> _Exercise materials_:
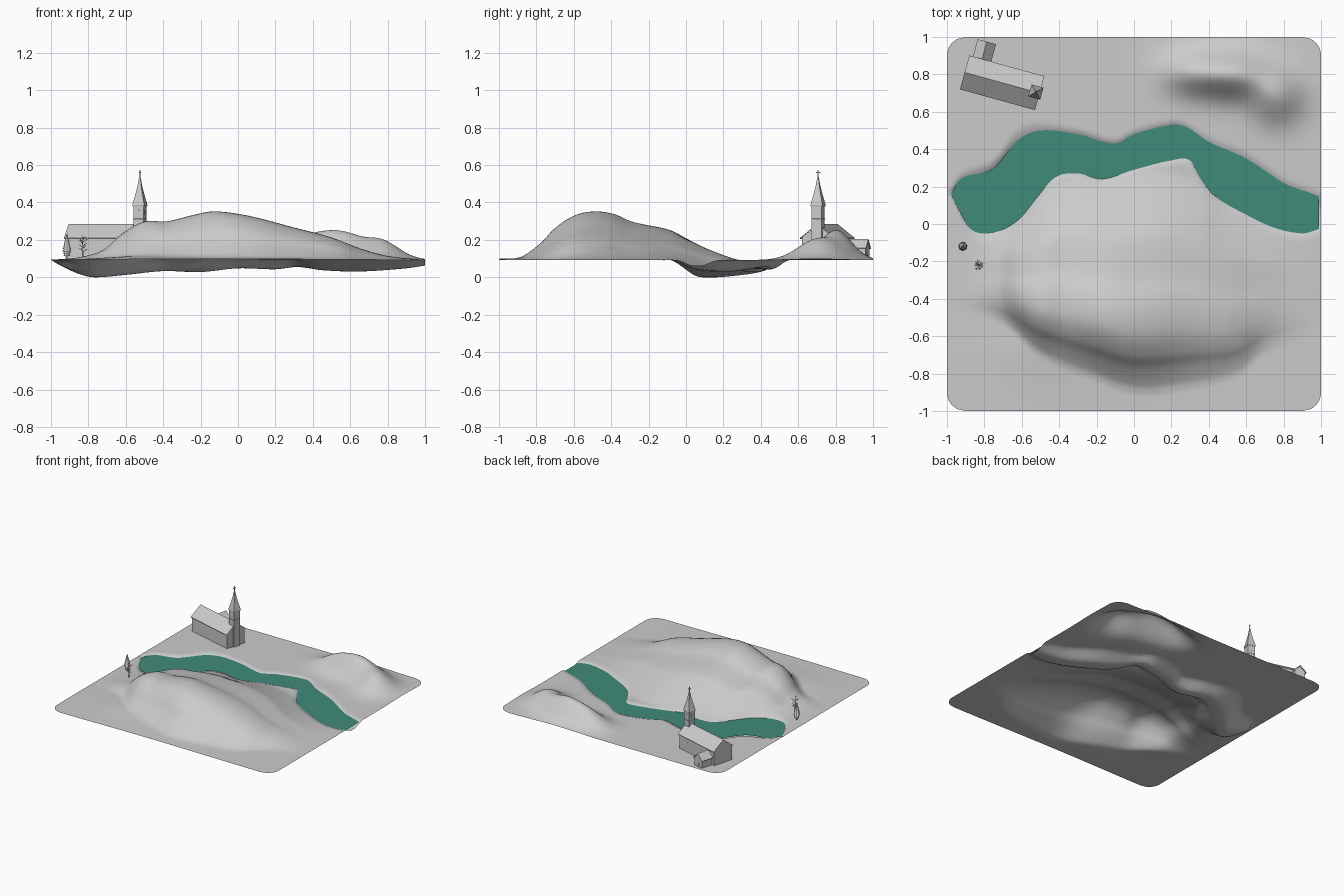
import bpy, bmesh, math, random
from mathutils import Matrix, Vector

if "Cube" in bpy.data.objects:
    bpy.data.objects.remove(bpy.data.objects["Cube"])

random.seed(4)
BASE = 0.093


def make(name, bm, matrix=None, smooth=False):
    bmesh.ops.recalc_face_normals(bm, faces=bm.faces)
    me = bpy.data.meshes.new(name)
    bm.to_mesh(me)
    bm.free()
    ob = bpy.data.objects.new(name, me)
    bpy.context.collection.objects.link(ob)
    if matrix:
        ob.matrix_world = matrix
    if smooth:
        me.shade_smooth()
    return ob


def curve(pts, x):
    """Smooth curve through (x, value) points."""
    n = len(pts)
    if x <= pts[0][0]:
        return pts[0][1]
    if x >= pts[-1][0]:
        return pts[-1][1]
    i = next(k for k in range(n - 1) if x <= pts[k + 1][0])

    def slope(k):
        a, b = pts[max(k - 1, 0)], pts[min(k + 1, n - 1)]
        return (b[1] - a[1]) / (b[0] - a[0])
    (x0, a), (x1, b) = pts[i], pts[i + 1]
    h = x1 - x0
    t = (x - x0) / h
    return ((2*t**3 - 3*t*t + 1) * a + (t**3 - 2*t*t + t) * h * slope(i)
            + (3*t*t - 2*t**3) * b + (t**3 - t*t) * h * slope(i + 1))


# river banks and depth along x
NORTH = [(-.975, .17), (-.93, .24), (-.75, .30), (-.62, .45), (-.5, .50), (-.3, .48), (-.1, .43),
         (0, .48), (.2, .53), (.28, .52), (.4, .44), (.6, .35), (.8, .22), (.9, .18), (1, .15)]
SOUTH = [(-.975, .15), (-.93, .06), (-.87, -.03), (-.78, -.05), (-.68, -.02), (-.6, .04), (-.52, .14),
         (-.42, .25), (-.3, .27), (-.17, .24), (0, .29), (.2, .34), (.3, .34), (.35, .25), (.43, .15),
         (.6, .05), (.75, -.02), (.9, -.05), (1, -.03)]
DEPTH = [(-1, 0), (-.95, .03), (-.85, .075), (-.77, .093), (-.6, .08), (-.4, .06), (-.2, .065),
         (0, .045), (.2, .05), (.32, .038), (.45, .055), (.65, .062), (.9, .045), (1, .03)]
# main hill: ridge height along x, front foot line, back foot line, cross profile
RIDGE = [(-1, 0), (-.85, .012), (-.72, .05), (-.62, .135), (-.5, .195), (-.38, .195), (-.25, .225),
         (-.13, .246), (.05, .225), (.3, .165), (.5, .115), (.65, .06), (.8, .02), (1, 0)]
FOOT = [(-1, -.45), (-.7, -.54), (-.5, -.71), (-.2, -.84), (0, -.91), (.2, -.9), (.55, -.82),
        (.7, -.7), (1, -.6)]
BACK = [(-1, -.1), (-.75, -.05), (-.6, .05), (-.4, .22), (-.1, .25), (.15, .28), (.35, .22),
        (.5, .1), (.75, -.02), (1, -.05)]
CROSS = [(0, 0), (.04, .06), (.12, .36), (.174, .65), (.26, .92), (.35, 1), (.435, .95), (.52, .8),
         (.7, .64), (.78, .46), (.87, .25), (.957, .07), (1, 0)]


def bump(x, y, cx, cy, h, rx, ry):
    return h * math.exp(-((x - cx) / rx) ** 2 - ((y - cy) / ry) ** 2)


def height(x, y):
    s, n = curve(SOUTH, x), curve(NORTH, x)
    f, b = curve(FOOT, x), curve(BACK, x)
    z = BASE + curve(RIDGE, x) * curve(CROSS, (y - f) / (b - f))
    z += bump(x, y, -.1, -.62, .014, .6, .42) + bump(x, y, -.5, -.65, .014, .25, .18)
    # far hill
    z += bump(x, y, .33, .81, .1, .17, .11) + bump(x, y, .55, .8, .132, .17, .12)
    z += bump(x, y, .76, .69, .1, .14, .14)
    u = abs(y - (s + n) / 2) / max((n - s) / 2, .01)
    v = min(max((u - .2) / 1.1, 0), 1)
    return max(z - curve(DEPTH, x) * (1 - v * v * (3 - 2 * v)), 0)


# terrain sheet with rounded corners
N, R = 130, .1
bm = bmesh.new()
rows = []
for j in range(N + 1):
    y = math.sin(math.pi / 2 * (2 * j / N - 1)) * .3 + (2 * j / N - 1) * .7
    d = max(abs(y) - (1 - R), 0)
    w = 1 - R + math.sqrt(max(R * R - d * d, 0))
    rows.append([bm.verts.new((x, y, height(x, y)))
                 for x in (w * (2 * i / N - 1) for i in range(N + 1))])
for a, b in zip(rows, rows[1:]):
    for i in range(N):
        bm.faces.new((a[i], a[i + 1], b[i + 1], b[i]))
make("terrain", bm, smooth=True)

# river water surface
bm = bmesh.new()
rows = []
for i in range(101):
    x = -.975 + 1.965 * i / 100
    rows.append([bm.verts.new((x, c, .085)) for c in (curve(SOUTH, x), curve(NORTH, x))])
for a, b in zip(rows, rows[1:]):
    bm.faces.new((a[0], b[0], b[1], a[1]))
water = make("river_water", bm)
mat = bpy.data.materials.new("water_green")
mat.diffuse_color = (.05, .26, .19, 1)
mat.use_nodes = True
mat.node_tree.nodes["Principled BSDF"].inputs["Base Color"].default_value = mat.diffuse_color
water.data.materials.append(mat)

# church, in its own rotated frame
CHURCH = Matrix.Translation((-.705, .755, 0)) @ Matrix.Rotation(math.radians(-15.4), 4, 'Z')


def prism(name, prof, a, b, along='x', shift=0):
    """Extrude a (side, z) profile from a to b along a church axis."""
    bm = bmesh.new()
    ends = [[bm.verts.new((t, p + shift, z) if along == 'x' else (p + shift, t, z))
             for p, z in prof] for t in (a, b)]
    bm.faces.new(ends[0])
    bm.faces.new(ends[1])
    for i in range(len(prof)):
        k = (i + 1) % len(prof)
        bm.faces.new((ends[0][i], ends[0][k], ends[1][k], ends[1][i]))
    return make(name, bm, CHURCH)


def house(name, half, eave, ridge, a, b, along, shift=0):
    prism(name + "_walls", [(-half, .095), (half, .095), (half, eave), (0, ridge - .007), (-half, eave)],
          a, b, along, shift)
    o = half + .009
    e = eave - .004
    prism(name + "_roof", [(-o, e), (0, ridge), (o, e), (o, e - .005), (0, ridge - .006), (-o, e - .005)],
          a - .006, b + .006, along, shift)


def stack(name, rings, cx):
    """Square tower section from (half width, z) rings."""
    bm = bmesh.new()
    loops = [[bm.verts.new((cx + sx * h, sy * h, z))
              for sx, sy in ((-1, -1), (1, -1), (1, 1), (-1, 1))] for h, z in rings]
    bm.faces.new(loops[0])
    bm.faces.new(loops[-1])
    for a, b in zip(loops, loops[1:]):
        for i in range(4):
            bm.faces.new((a[i], a[(i + 1) % 4], b[(i + 1) % 4], b[i]))
    return make(name, bm, CHURCH)


house("nave", .085, .215, .285, -.202, .202, 'x')
house("annex", .042, .16, .204, .05, .184, 'y', -.137)
TX = .187
stack("tower", [(.028, .095), (.028, .308), (.0295, .309), (.0295, .313), (.028, .314), (.028, .385)], TX)
stack("spire", [(.031, .378), (.033, .386), (.025, .42), (.017, .455), (.010, .49), (.0025, .54)], TX)
stack("cross_post", [(.002, .53), (.002, .574)], TX)
prism("cross_arm", [(-.012, .557), (.012, .557), (.012, .562), (-.012, .562)], TX - .002, TX + .002)


# arched windows and doors
def arch(w, z0, z1):
    return [(-w, z0), (w, z0), (w, z1 - w), (w * .6, z1 - w * .3), (0, z1),
            (-w * .6, z1 - w * .3), (-w, z1 - w)]


for side in (-1, 1):
    for x in (-.05, .03, .11):
        prism("nave_window", arch(.005, .152, .172), side * .08, side * .086, 'y', x)
    prism("belfry_window", arch(.006, .335, .362), side * .02, side * .029, 'y', TX)
    prism("belfry_window", arch(.006, .335, .362), TX + side * .02, TX + side * .029)
prism("annex_door", arch(.009, .095, .13), .178, .186, 'y', -.137)


# trees
def cone(bm, a, b, r1, r2, sides):
    a, b = Vector(a), Vector(b)
    d = b - a
    m = Matrix.Translation((a + b) / 2) @ d.to_track_quat('Z', 'Y').to_matrix().to_4x4()
    bmesh.ops.create_cone(bm, cap_ends=True, segments=sides, radius1=r1, radius2=r2,
                          depth=d.length, matrix=m)


px, py = -.915, -.12
g = height(px, py)
bm = bmesh.new()
cone(bm, (px, py, g - .005), (px, py, g + .04), .004, .003, 6)
for k, r in enumerate((.018, .022, .025, .024, .021, .018, .014, .010)):
    z = g + .02 + k * .0125
    cone(bm, (px, py, z), (px, py, z + .03), r, .002, 7)
make("conifer", bm)

bx, by = -.83, -.22
g = height(bx, by)
bm = bmesh.new()
cone(bm, (bx, by, g - .005), (bx, by, g + .12), .004, .001, 6)
for k in range(11):
    ang = k * 2.4
    p = Vector((bx, by, g + .03 + k * .0065))
    tip = p + Vector((math.cos(ang), math.sin(ang), .6)) * random.uniform(.022, .034)
    cone(bm, p, tip, .0022, .0008, 5)
    mid = p.lerp(tip, .55)
    for s in (-1, 1):
        twig = Vector((math.cos(ang + s), math.sin(ang + s), .7)) * .012
        cone(bm, mid, mid + twig, .0013, .0005, 4)
make("bare_tree", bm)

> _Required work_: Using the entries above, tally every line that holds the word "bump". Answer with that number only.

> _Solution for this task_: 4